Now if the idea is that matches in NXT are generally more exciting and so they are more likely to receive genuine chants of enthusiasm from fans, then that’s great, and I don’t see what the problem is with that. These wrestlers are all pros and I don’t believe that they are addicted to these chants in the way Orton presents it.

Perhaps fan chants are more important to younger wrestlers than older wrestlers, but younger wrestlers are still out there trying to tell a great story in their matches, selling, and getting fans invested in their character and matches. Maybe they do it in a way that doesn’t compute for Orton, but just because a match is moving at a faster pace doesn’t mean the level of selling is lacking.

In a criticism that is pointed towards younger wrestlers in general, Orton once again emphasizes the importance of slowing things down:

“I’ve gone on record that a lot of our younger guys can be a little reckless. I’ve been around this long, and one of the reasons I’ve been around this long is my style. Although it might be a little slow and monotonous at times, when it comes to telling a story, you have to slow it down...If two guys are going 100 miles an hour, and they never slow down and they never sell, it’s a big fireworks show and I’m not getting any drama. I’m not getting invested, and I’m not wanting to see more. When it’s over, it’s over, and onto the next train wreck. It’s too much. Less is more, sometimes. Sometimes you do need to slow it down...They’re all tough, they all work hard, and they’re all talented, but I look forward to being able to get in the ring with a couple of these guys and slowing them down, showing them my opinion on what makes a good match a good match.”

I’m gonna go out on a limb here and suggest that many of the wrestlers in NXT don’t need Randy Orton to show them what makes a good match. Just because Randy Orton’s career has lasted a long time working his slower style doesn’t mean these other guys are are going to be retired in five years for working a faster pace, or that their matches aren’t good.

To be fair, Orton acknowledges in the interview that what works for him may not work for someone else:

“I’m not saying that my opinion is the only way to go. It’s worked for me, but it might not work for them.

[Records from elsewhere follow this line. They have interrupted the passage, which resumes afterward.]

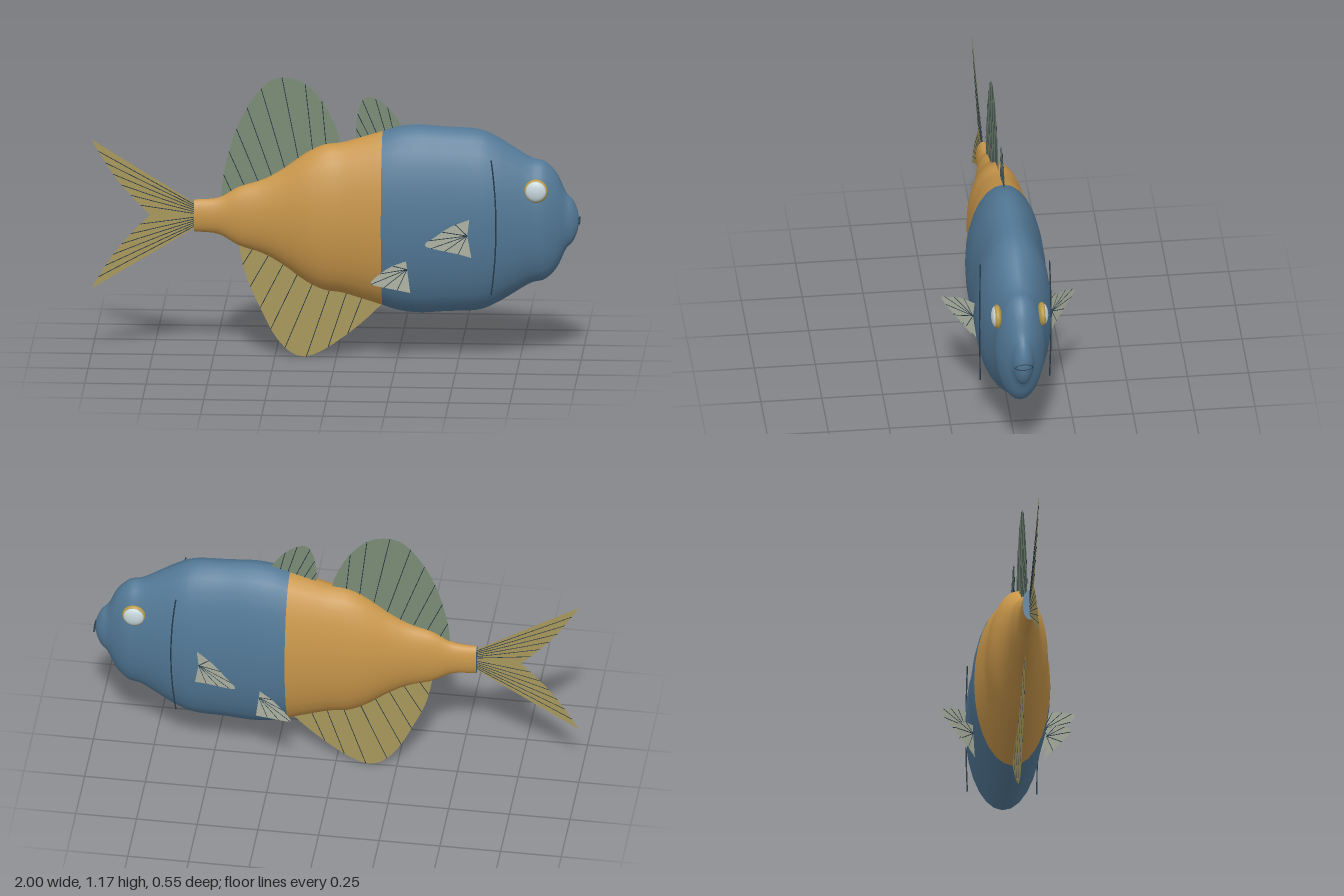
import * as THREE from 'three';

const paint = (name, color, side = THREE.FrontSide) => {
  const m = new THREE.MeshStandardMaterial({ color, side });
  m.name = name;
  return m;
};
const MID = 0.587; // height of the body axis

export function createModel() {
  const fish = new THREE.Group();
  fish.name = 'fish';
  const blue = paint('slate blue', 0x527896);
  const orange = paint('orange', 0xc8964a);
  const green = paint('dorsal green', 0x7a8c74, THREE.DoubleSide);
  const olive = paint('olive gold', 0xa8985a, THREE.DoubleSide);
  const pale = paint('pale grey', 0xb4baa8, THREE.DoubleSide);
  const dark = paint('dark line', 0x283c4c);
  const gold = paint('eye gold', 0xb89a4a);
  const white = paint('eye white', 0xc8d8de);

  const add = (name, geometry, material, parent = fish) => {
    const mesh = new THREE.Mesh(geometry, material);
    mesh.name = name;
    parent.add(mesh);
    return mesh;
  };

  // Body: elliptical sections given as x, half height, half width
  const stations = [
    [-0.58, 0.067, 0.029], [-0.48, 0.077, 0.035], [-0.4, 0.122, 0.05], [-0.3, 0.155, 0.066],
    [-0.22, 0.2, 0.086], [-0.12, 0.272, 0.115], [-0.05, 0.305, 0.124], [0.02, 0.315, 0.128],
    [0.1, 0.338, 0.141], [0.19, 0.366, 0.156], [0.25, 0.385, 0.16], [0.33, 0.395, 0.16],
    [0.45, 0.388, 0.155], [0.59, 0.378, 0.157], [0.66, 0.347, 0.146], [0.72, 0.31, 0.13],
    [0.8, 0.262, 0.108], [0.85, 0.249, 0.099], [0.9, 0.2, 0.074], [0.94, 0.117, 0.047],
    [0.965, 0.09, 0.036], [0.985, 0.045, 0.019], [0.99, 0.012, 0.006],
  ];
  const STEPS = 4, SIDES = 28, SPLIT = 9;
  const loft = new THREE.CatmullRomCurve3(stations.map((s) => new THREE.Vector3(...s)));
  const rows = (stations.length - 1) * STEPS;
  const pos = [], index = [];
  for (let i = 0; i <= rows; i++) {
    const s = loft.getPoint(i / rows);
    for (let j = 0; j < SIDES; j++) {
      const a = (j / SIDES) * Math.PI * 2;
      pos.push(s.x, MID + s.y * Math.cos(a), s.z * Math.sin(a));
    }
  }
  for (let i = 0; i < rows; i++) {
    for (let j = 0; j < SIDES; j++) {
      const a = i * SIDES + j, b = i * SIDES + ((j + 1) % SIDES);
      index.push(a, b, a + SIDES, b, b + SIDES, a + SIDES);
    }
  }
  const splitAt = SPLIT * STEPS * SIDES * 6;
  const sideEnd = index.length;
  pos.push(0.992, MID, 0); // nose tip
  for (let j = 0; j < SIDES; j++) {
    index.push(rows * SIDES + j, rows * SIDES + ((j + 1) % SIDES), pos.length / 3 - 1);
  }
  const body = new THREE.BufferGeometry();
  body.setAttribute('position', new THREE.Float32BufferAttribute(pos, 3));
  body.setIndex(index);
  body.computeVertexNormals();
  body.addGroup(0, splitAt, 0);
  body.addGroup(splitAt, sideEnd - splitAt + SIDES * 3, 1);
  add('body', body, [orange, blue]);

  // Flat end of the tail root
  const cap = add('tailRootCap', new THREE.CircleGeometry(1, SIDES), blue);
  cap.scale.set(0.029, 0.067, 1);
  cap.rotation.y = -Math.PI / 2;
  cap.position.set(-0.58, MID, 0);

  // Flat fin: curved outer edge, straight base from a to b, thin dark rays
  function fin(name, edgePoints, a, b, material, rays, lean = 1) {
    const group = new THREE.Group();
    group.name = name;
    const edge = new THREE.SplineCurve(edgePoints.map((p) => new THREE.Vector2(...p)));
    const from = new THREE.Vector2(...a), to = new THREE.Vector2(...b);
    const shape = new THREE.Shape([from, ...edge.getSpacedPoints(32), to]);
    add(name + 'Web', new THREE.ShapeGeometry(shape), material, group);
    for (let i = 1; i <= rays; i++) {
      const t = i / (rays + 1);
      const p = from.clone().lerp(to, t), q = edge.getPointAt(t * lean);
      const d = q.clone().sub(p);
      const ray = add(name + 'Ray', new THREE.CylinderGeometry(0.0016, 0.0016, d.length(), 4), dark, group);
      ray.position.set((p.x + q.x) / 2, (p.y + q.y) / 2, 0);
      ray.rotation.z = Math.atan2(d.y, d.x) - Math.PI / 2;
    }
    fish.add(group);
    return group;
  }

  // Fins on the centre line
  fin('rearDorsalFin', [[-0.47, 0.66], [-0.46, 0.76], [-0.42, 0.92], [-0.36, 1.05], [-0.28, 1.15],
    [-0.2, 1.17], [-0.12, 1.14], [-0.05, 1.06], [0, 0.96], [0.02, 0.89]],
  [-0.46, 0.62], [0.02, 0.82], green, 8, 0.9);
  fin('frontDorsalFin', [[0.08, 0.9], [0.083, 0.99], [0.1, 1.065], [0.13, 1.095], [0.18, 1.075],
    [0.23, 1.03], [0.27, 0.97]], [0.09, 0.88], [0.27, 0.93], green, 5, 0.9);
  fin('analFin', [[-0.4, 0.48], [-0.37, 0.34], [-0.31, 0.2], [-0.25, 0.085], [-0.19, 0.02],
    [-0.13, 0], [-0.06, 0.025], [0.03, 0.085], [0.12, 0.16], [0.19, 0.23]],
  [-0.39, 0.5], [0.19, 0.28], olive, 8, 0.9);

  // Forked tail, two mirrored lobes
  for (const s of [1, -1]) {
    const at = (x, y) => [x, MID + s * y];
    fin(s > 0 ? 'upperTailLobe' : 'lowerTailLobe',
      [at(-1, 0.313), at(-0.945, 0.22), at(-0.89, 0.14), at(-0.82, 0.06), at(-0.76, 0)],
      at(-0.575, 0.05), at(-0.575, 0), olive, 6);
  }

  // Paired fins, swept out and back
  for (const s of [1, -1]) {
    const side = s > 0 ? 'right' : 'left';
    const pectoral = fin(side + 'PectoralFin', [[0.01, 0.067], [0.1, 0.048], [0.18, 0.012], [0.222, -0.008],
      [0.205, -0.025], [0.13, -0.05], [0.06, -0.072], [0, -0.095]], [0.02, 0], [0.02, 0.001], pale, 6);
    pectoral.position.set(0.56, 0.555, s * 0.15);
    pectoral.rotation.y = Math.atan2(-s * 0.56, -0.83);
    const pelvic = fin(side + 'PelvicFin', [[0.02, 0.05], [0.09, 0.035], [0.15, 0.005], [0.183, -0.02],
      [0.165, -0.035], [0.1, -0.055], [0, -0.085]], [0.015, 0.015], [0.015, 0.016], pale, 5);
    pelvic.position.set(0.31, 0.393, s * 0.142);
    pelvic.rotation.y = Math.atan2(-s * 0.52, -0.87);

    // Gill line
    const gill = new THREE.QuadraticBezierCurve3(new THREE.Vector3(0.64, 0.87, s * 0.142),
      new THREE.Vector3(0.68, MID, s * 0.15), new THREE.Vector3(0.64, 0.305, s * 0.142));
    add(side + 'GillLine', new THREE.TubeGeometry(gill, 24, 0.003, 5), dark);

    // Eye: gold rim with a pale lens
    const rim = add(side + 'EyeRim', new THREE.SphereGeometry(1, 24, 16), gold);
    rim.scale.set(0.049, 0.049, 0.021);
    rim.position.set(0.82, 0.73, s * 0.092);
    const lens = add(side + 'EyeLens', new THREE.SphereGeometry(1, 24, 16), white);
    lens.scale.set(0.043, 0.043, 0.018);
    lens.position.set(0.82, 0.73, s * 0.099);
  }

  // Mouth ring
  const mouth = add('mouth', new THREE.TorusGeometry(0.036, 0.003, 6, 28), dark);
  mouth.rotation.y = Math.PI / 2;
  mouth.scale.y = 0.36;
  mouth.position.set(0.993, MID, 0);

  return fish;
}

Any advice that I give guys might not work for them.”

That’s an important thing to point out, and it’s also worth noting that it can’t hurt for NXT stars to at least hear Orton’s advice and understand that his criticism comes from a place of looking out for what’s best for everyone’s health and wallets.

What do you think of Orton’s latest thoughts on the divide between older and younger wrestlers?

Sign up for the newsletter Sign up for the Cageside Seats Daily Roundup newsletter!

A daily roundup of all your pro wrestling news from Cageside Seats